Attention on HIV (or Human Immunodeficiency Virus) has been revived anew since the recent revelation of controversial actor Charlie Sheen about him being HIV-positive. Many of his friends have urged him to come out amid rumors and in order to somehow erase the stigma surrounding this disease.
Do you love him so much that you are willing to get him into rehab?
When you have a partner, spouse, family member or friend who is suffering from substance dependence or addiction, we often find ourselves wanting to keep them from harm and protect them even from themselves. We try to keep them clean and healthy, buy them medicine when they get sick, cover up their unpaid bills, support them when they lose their jobs, and help them if they get into any legal trouble.
Having a full understanding of how addiction progresses can open the door to insights on how to ultimately break the cycle.
The recovery and rehabilitation community has long been on the search to understand the dynamics and root cause of substance abuse. Throughout the decades, one of the most widely known theories to explain substance abuse and how it progresses is represented in a visual arc known as the Jellinek Curve.
Alcohol can be confusing. It can be highly addictive for some, while there are others who can drink every weekend and still maintain safe drinking boundaries. In this case, alcohol is selectively addictive.
In an episode aired September 29 at 8pm on GMA NewsTV 11, Brigada features Bridges of Hope as it interviews Envic Zamora, Bridges of Hope Executive Director, about alcoholism and treatment options available for alcoholics. In this episode, reporter Jay Zabale goes in depth on the different issues about alcohol and how drinking is deeply rooted in Filipino culture.

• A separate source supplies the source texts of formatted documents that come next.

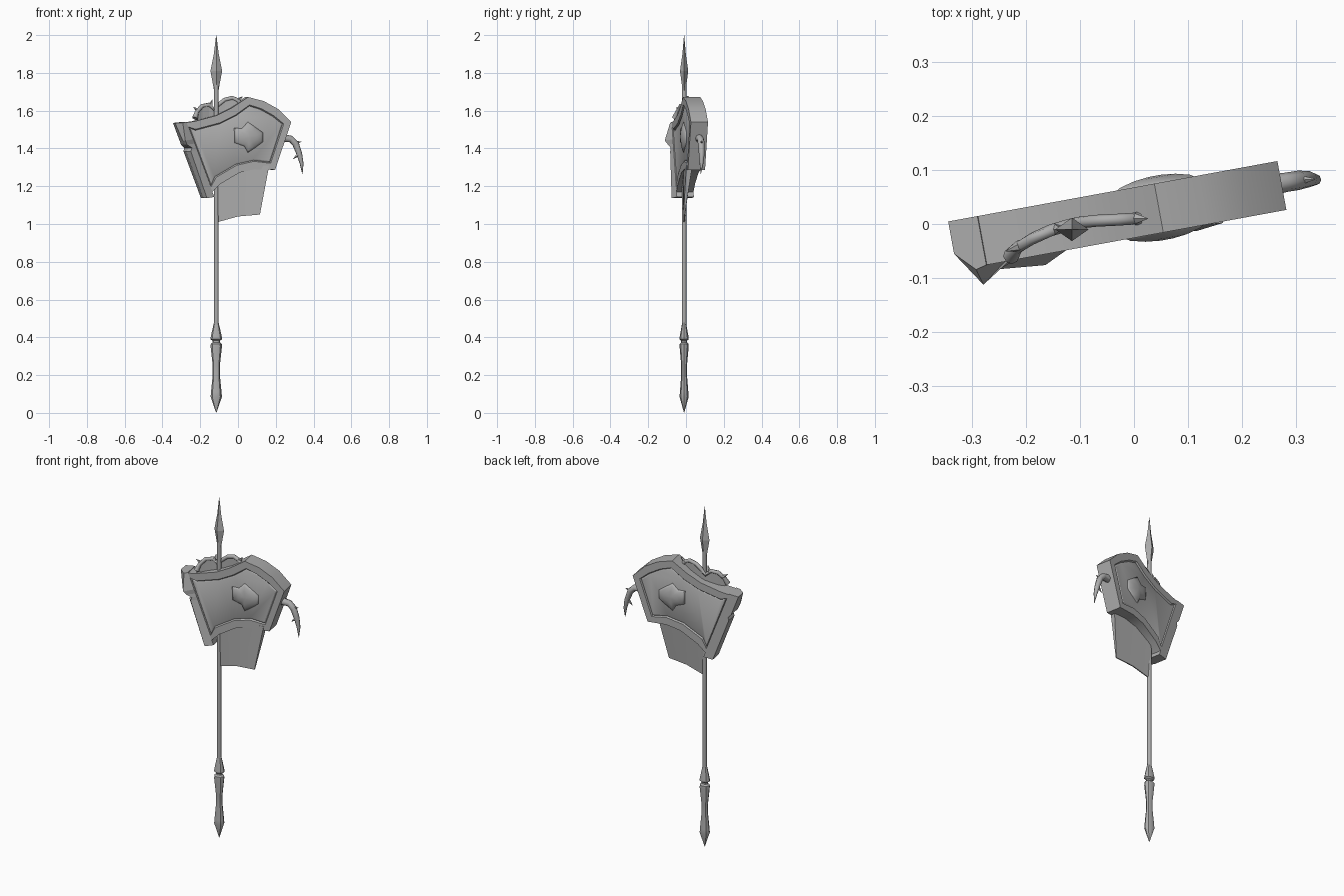
import bpy, bmesh, math
from mathutils import Vector, Matrix

cube = bpy.data.objects.get("Cube")
if cube:
    bpy.data.objects.remove(cube, do_unlink=True)

metal = bpy.data.materials.new("grey metal")
metal.use_nodes = True
GREY = (0.42, 0.42, 0.42, 1)
metal.diffuse_color = GREY
metal.node_tree.nodes["Principled BSDF"].inputs["Base Color"].default_value = GREY

POLE = Vector((-0.115, -0.01, 0))
TURN = math.radians(10.4)
# Head frame: x runs along the turned slab, y through its thickness
HEAD = Matrix.Translation((-0.115, 0, 0)) @ Matrix.Rotation(TURN, 4, 'Z')


def along(x):
    return (x + 0.115) / math.cos(TURN)


def finish(name, bm, matrix=None, smooth=None):
    bmesh.ops.recalc_face_normals(bm, faces=bm.faces)
    mesh = bpy.data.meshes.new(name)
    bm.to_mesh(mesh)
    bm.free()
    obj = bpy.data.objects.new(name, mesh)
    bpy.context.collection.objects.link(obj)
    mesh.materials.append(metal)
    if matrix:
        mesh.transform(matrix)
    if smooth:
        bpy.ops.object.select_all(action='DESELECT')
        obj.select_set(True)
        bpy.context.view_layer.objects.active = obj
        bpy.ops.object.shade_smooth_by_angle(angle=math.radians(smooth))
    return obj


def loft(name, rings, matrix=None, smooth=None):
    bm = bmesh.new()
    loops = [[bm.verts.new(p) for p in ring] for ring in rings]
    n = len(rings[0])
    for a, b in zip(loops, loops[1:]):
        for i in range(n):
            j = (i + 1) % n
            bm.faces.new((a[i], a[j], b[j], b[i]))
    bm.faces.new(loops[0])
    bm.faces.new(loops[-1])
    return finish(name, bm, matrix, smooth)


def turned(name, profile, sides, flat=1.0, smooth=None):
    step = 2 * math.pi / sides
    rings = [[POLE + Vector((r * math.cos(i * step), r * flat * math.sin(i * step), z))
              for i in range(sides)] for z, r in profile]
    return loft(name, rings, None, smooth)


def tube(name, points, radii, sides=8):
    pts = [Vector(p) for p in points]
    rings = []
    for k, p in enumerate(pts):
        d = (pts[min(k + 1, len(pts) - 1)] - pts[max(k - 1, 0)]).normalized()
        a = d.cross(Vector((0, 1, 0))).normalized()
        b = d.cross(a)
        rings.append([p + radii[k] * (a * math.cos(t) + b * math.sin(t))
                      for t in (2 * math.pi * i / sides for i in range(sides))])
    return loft(name, rings, None, 50)


# Pole, spear point and lower grip
turned("shaft", [(0.45, 0.012), (1.75, 0.012)], 8, 1, 50)
turned("spear_point", [(1.69, 0.011), (1.72, 0.014), (1.81, 0.031), (1.9, 0.013), (1.999, 0.001)],
       4, 0.7)
turned("grip", [(0.001, 0.001), (0.085, 0.03), (0.11, 0.028), (0.2, 0.019), (0.25, 0.019),
                (0.35, 0.03), (0.365, 0.029), (0.373, 0.019), (0.382, 0.019),
                (0.39, 0.031), (0.405, 0.029), (0.48, 0.012)], 8, 0.8, 40)

# Broad head slab with a recessed panel on both sides
outline = [(-0.305, 1.535), (-0.24, 1.543), (-0.12, 1.575), (-0.04, 1.615), (0.046, 1.672),
           (0.13, 1.65), (0.205, 1.608), (0.274, 1.54), (0.188, 1.287), (0.08, 1.29),
           (0.0, 1.272), (-0.1, 1.213), (-0.16, 1.155)]
bm = bmesh.new()
sides = [[bm.verts.new((along(x), v, z)) for x, z in outline] for v in (-0.046, 0.046)]
panels = [bm.faces.new(s) for s in sides]
for i in range(len(outline)):
    j = (i + 1) % len(outline)
    bm.faces.new((sides[0][i], sides[0][j], sides[1][j], sides[1][i]))
bmesh.ops.recalc_face_normals(bm, faces=bm.faces)
for panel in panels:
    bmesh.ops.inset_region(bm, faces=[panel], thickness=0.042)
    bmesh.ops.inset_region(bm, faces=[panel], thickness=0.006, depth=-0.008)
    bmesh.ops.inset_region(bm, faces=[panel], thickness=0.008, depth=0.004)
finish("head_slab", bm, HEAD, 28)

# Flared striking rim down the short end: height, nick depth, wall, lip offset, lip
rim = [(1.535, 0, -0.015, 0.035, -0.051), (1.442, 0, -0.05, 0.008, -0.081),
       (1.42, 0.0, -0.045, 0.012, -0.066), (1.403, 0.022, -0.03, 0.034, -0.056),
       (1.385, 0, -0.03, 0.02, -0.058), (1.137, 0, -0.03, 0.012, -0.066)]
rings = []
for z, nick, wall, offset, lip in rim:
    edge = along(-0.336 + (1.535 - z) * 0.372)
    rings.append([(edge + nick * 0.5, 0.046, z), (edge + nick, wall, z),
                  (edge + offset, lip, z), (edge + 0.055, -0.046, z + 0.006),
                  (edge + 0.055, 0.046, z + 0.006)])
loft("striking_rim", rings, HEAD)

# Boss bulging out of each panel
boss = [(-0.028, 1.508), (0.012, 1.506), (0.045, 1.54), (0.085, 1.512), (0.125, 1.484),
        (0.125, 1.435), (0.085, 1.405), (0.045, 1.378), (0.025, 1.412), (-0.025, 1.43)]
centre = (0.05, 1.46)


def boss_ring(v, s):
    return [(along(centre[0] + (x - centre[0]) * s), v, centre[1] + (z - centre[1]) * s)
            for x, z in boss]


for name, d in (("front_boss", -1), ("back_boss", 1)):
    loft(name, [boss_ring(d * v, s) for v, s in
                ((0.03, 1.0), (0.042, 1.0), (0.05, 0.85), (0.057, 0.5), (0.06, 0.15))],
         HEAD, 60)

# Wedge blade hanging below the slab, in line with the pole and thinning downward
top_edge = [(-0.115, 1.31), (0.025, 1.31), (0.165, 1.31)]
low_edge = [(-0.115, 1.008), (0.0, 1.04), (0.116, 1.05)]
rings = []
for (xt, zt), (xl, zl), shift in zip(top_edge, low_edge, (-0.004, 0.004, 0.018)):
    rings.append([(xt, shift - 0.016, zt), (xl, -0.013, zl),
                  (xl, -0.007, zl), (xt, shift + 0.016, zt)])
loft("lower_blade", rings, None, 30)

# Curled crest on top with a thin web beneath it
crest = [(-0.228, -0.06, 1.56), (-0.217, -0.045, 1.595), (-0.19, -0.028, 1.625),
         (-0.155, -0.012, 1.632), (-0.125, -0.003, 1.605), (-0.105, 0.002, 1.63),
         (-0.07, 0.006, 1.658), (-0.03, 0.008, 1.668), (0.0, 0.01, 1.655), (0.02, 0.01, 1.62)]
tube("crest_curl", crest, [0.015] + [0.011] * 8 + [0.015])
bm = bmesh.new()
rows = [[bm.verts.new((x, y, z)), bm.verts.new((x, y, 1.55))] for x, y, z in crest]
for a, b in zip(rows, rows[1:]):
    bm.faces.new((a[0], b[0], b[1], a[1]))
web = finish("crest_web", bm)
solid = web.modifiers.new("thickness", 'SOLIDIFY')
solid.thickness = 0.008
solid.offset = 0

# Curved horn on the far end and the small thorns
tube("horn", [(0.235, 0.068, 1.455), (0.28, 0.077, 1.45), (0.305, 0.081, 1.425),
              (0.325, 0.083, 1.37), (0.337, 0.082, 1.32), (0.341, 0.078, 1.265)],
     [0.022, 0.018, 0.018, 0.015, 0.01, 0.001])
thorns = {
    "horn_thorn": ((0.322, 0.082, 1.37), (0.292, 0.08, 1.345)),
    "horn_upper_thorn": ((0.3, 0.081, 1.43), (0.335, 0.083, 1.435)),
    "crest_outer_thorn": ((-0.21, -0.04, 1.6), (-0.237, -0.05, 1.62)),
    "crest_middle_thorn": ((-0.145, -0.01, 1.625), (-0.135, -0.01, 1.66)),
    "crest_inner_thorn": ((0.0, 0.01, 1.655), (0.025, 0.01, 1.675)),
}
for name, (root, tip) in thorns.items():
    tube(name, [root, tip], [0.012, 0.001], 5)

For people whose lives and relationships have devastatingly run aground due to drugs and alcohol, there appears to be no other recourse–no hope–and the only respite is suicide. In fact, statistics would show that many drug addicts and dependents would attempt to commit suicide…and unfortunately, many ended up successful at it.

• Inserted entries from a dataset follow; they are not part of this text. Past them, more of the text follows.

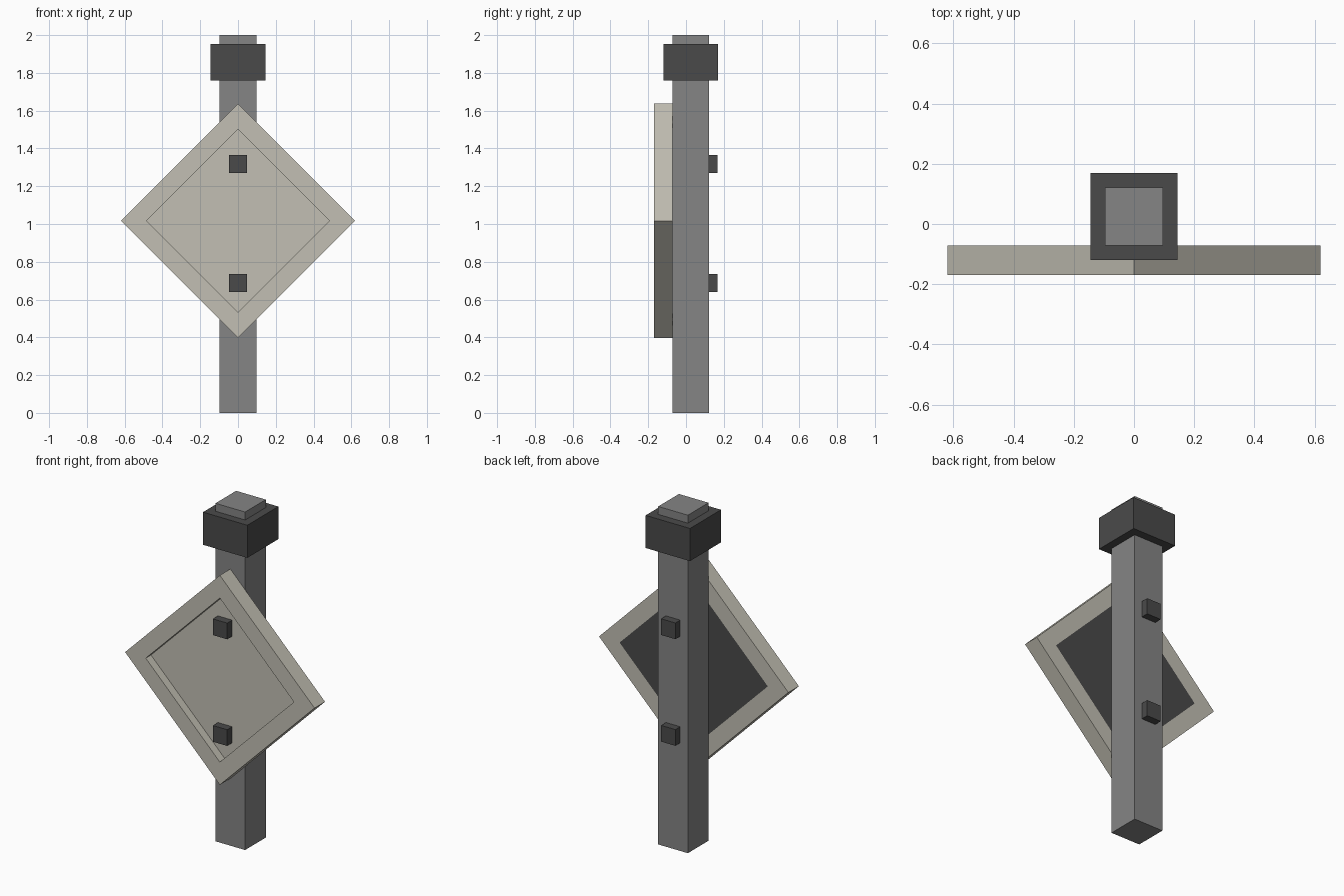
import bpy, bmesh

if "Cube" in bpy.data.objects:
    bpy.data.objects.remove(bpy.data.objects["Cube"])


def material(name, rgb):
    lin = [((c / 255 + 0.055) / 1.055) ** 2.4 for c in rgb]
    m = bpy.data.materials.new(name)
    m.diffuse_color = (*lin, 1)
    m.use_nodes = True
    m.node_tree.nodes["Principled BSDF"].inputs["Base Color"].default_value = m.diffuse_color
    return m


grey = material("post grey", (133, 133, 133))
dark = material("dark metal", (74, 74, 74))
beige = material("pale beige", (194, 191, 179))


def finish(name, bm, mats):
    bmesh.ops.recalc_face_normals(bm, faces=bm.faces)
    me = bpy.data.meshes.new(name)
    bm.to_mesh(me)
    bm.free()
    for m in mats:
        me.materials.append(m)
    ob = bpy.data.objects.new(name, me)
    bpy.context.collection.objects.link(ob)
    return ob


def box(name, half_x, y0, y1, z0, z1, mat):
    bm = bmesh.new()
    bmesh.ops.create_cube(bm, size=1)
    for v in bm.verts:
        v.co.x *= 2 * half_x
        v.co.y = y1 if v.co.y > 0 else y0
        v.co.z = z1 if v.co.z > 0 else z0
    return finish(name, bm, [mat])


# Upright post and the collar near its top
box("post", 0.097, -0.072, 0.121, 0, 2, grey)
box("collar", 0.145, -0.12, 0.17, 1.76, 1.953, dark)

# Diamond sign: rim, recessed front panel, dark backing flush with the rear
CENTRE, OUTER, INNER = 1.017, 0.62, 0.485
FRONT, FLOOR, BACK = -0.17, -0.121, -0.072
bm = bmesh.new()


def diamond(r, y):
    return [bm.verts.new((x * r, y, CENTRE + z * r))
            for x, z in ((1, 0), (0, 1), (-1, 0), (0, -1))]


rings = [diamond(INNER, FLOOR), diamond(INNER, FRONT), diamond(OUTER, FRONT),
         diamond(OUTER, BACK), diamond(INNER, BACK)]
for a, b in zip(rings, rings[1:]):
    for i in range(4):
        j = (i + 1) % 4
        bm.faces.new((a[i], a[j], b[j], b[i]))
bm.faces.new(rings[0])
bm.faces.new(rings[-1]).material_index = 1
finish("diamond_sign", bm, [beige, dark])

# Bolts through the sign and post
for label, z in (("upper", 1.318), ("lower", 0.687)):
    box(label + "_bolt", 0.047, -0.168, 0.166, z - 0.048, z + 0.048, dark)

“It’s my problem! Let me handle it on my own!” “Don’t interfere with my life, I am not interfering with yours.” “Mind your own business!”
These may just be some of the things your loved ones or friends with drug or alcohol addiction may have told you. When you express your concern, fear, sadness, and frustration to them, they would retaliate harshly that their problem doesn’t affect you so you don’t have to worry about them.
But we all know they’re completely wrong.
We all know that one person who always has a little too much to drink. Or maybe that’s you, or someone dear to you. Are they in the brink of being addicted to alcohol? Here we discuss the signs and symptoms as well as the dangerous withdrawal symptoms of alcohol addiction.
When something goes wrong, when there’s a problem, or when you make a mistake, you often try to see the reason or the cause of the issue. If you trip on a shoe when you walk into the hallway in your house, you get frustrated with the person who left the shoe on the floor. You think, “It’s your fault I tripped.” If you are in the middle of traffic and you are rushing to work but then someone keeps cutting you, you get on a road rage and when you get to work, you blame that other driver for making you late and in such a sour mood for your presentation.